Dussault says that when she began teaching cannabis and yoga eight years ago, she was the only person she knew of who was doing it. Now, she’s says she’s amazed by all the cannabis wellness experiences, including retreats, that are popping up in Colorado, Washington and Toronto. She says she’s seen a 25 percent growth in her business just since Proposition 64 legalized the recreational use of cannabis for Californians over the age of 21 in November.
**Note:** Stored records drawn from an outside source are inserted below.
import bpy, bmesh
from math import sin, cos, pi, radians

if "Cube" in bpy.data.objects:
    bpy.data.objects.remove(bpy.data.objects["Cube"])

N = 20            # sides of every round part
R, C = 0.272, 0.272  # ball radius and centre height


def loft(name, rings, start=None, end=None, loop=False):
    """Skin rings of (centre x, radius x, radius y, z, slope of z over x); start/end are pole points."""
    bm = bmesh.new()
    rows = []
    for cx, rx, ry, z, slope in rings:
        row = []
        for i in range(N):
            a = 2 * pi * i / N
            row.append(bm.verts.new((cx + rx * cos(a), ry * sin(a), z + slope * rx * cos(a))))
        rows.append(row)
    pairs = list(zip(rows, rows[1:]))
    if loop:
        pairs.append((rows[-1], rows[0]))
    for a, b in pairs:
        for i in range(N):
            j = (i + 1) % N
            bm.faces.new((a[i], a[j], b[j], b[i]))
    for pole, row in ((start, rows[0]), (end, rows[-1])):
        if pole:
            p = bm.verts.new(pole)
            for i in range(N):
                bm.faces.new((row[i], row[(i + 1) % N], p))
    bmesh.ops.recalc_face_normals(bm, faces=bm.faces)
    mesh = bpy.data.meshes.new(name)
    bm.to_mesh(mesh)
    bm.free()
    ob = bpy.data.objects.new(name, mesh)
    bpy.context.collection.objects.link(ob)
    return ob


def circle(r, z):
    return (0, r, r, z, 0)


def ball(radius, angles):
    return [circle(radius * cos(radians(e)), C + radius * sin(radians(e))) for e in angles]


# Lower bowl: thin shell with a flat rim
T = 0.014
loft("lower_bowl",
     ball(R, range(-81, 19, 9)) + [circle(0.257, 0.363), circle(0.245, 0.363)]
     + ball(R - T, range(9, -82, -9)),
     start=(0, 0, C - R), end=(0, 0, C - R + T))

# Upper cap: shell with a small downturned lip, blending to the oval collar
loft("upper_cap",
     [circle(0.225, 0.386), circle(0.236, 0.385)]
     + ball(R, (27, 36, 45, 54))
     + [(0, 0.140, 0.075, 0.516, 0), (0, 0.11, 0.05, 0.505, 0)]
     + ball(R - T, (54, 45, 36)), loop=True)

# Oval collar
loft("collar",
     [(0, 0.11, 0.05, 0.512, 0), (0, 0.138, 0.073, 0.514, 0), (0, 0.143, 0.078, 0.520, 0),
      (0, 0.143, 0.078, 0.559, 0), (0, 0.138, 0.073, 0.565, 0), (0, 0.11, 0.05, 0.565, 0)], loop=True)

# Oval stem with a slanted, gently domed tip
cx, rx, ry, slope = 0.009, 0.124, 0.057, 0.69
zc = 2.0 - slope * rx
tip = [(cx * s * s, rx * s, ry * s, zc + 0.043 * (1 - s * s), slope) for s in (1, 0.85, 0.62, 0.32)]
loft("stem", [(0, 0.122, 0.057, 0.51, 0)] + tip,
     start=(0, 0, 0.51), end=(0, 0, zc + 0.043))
She hopes to bring some of her cannabis yoga retreats to Southern California soon.
Meanwhile, Cannabliss founder Sari Gabbay is already thinking about how she can expand on this upcoming five-day retreat to create wellness centers in Los Angeles for people seeking alternative health treatments, including advice about how to use cannabis.
“I feel this is extremely important because a lot of people are overdosing and saying I smoke weed and I get lazy or I get paranoid,” said Gabbay. “I really welcome people to this retreat who are curious and want to experience cannabis in a safe environment.”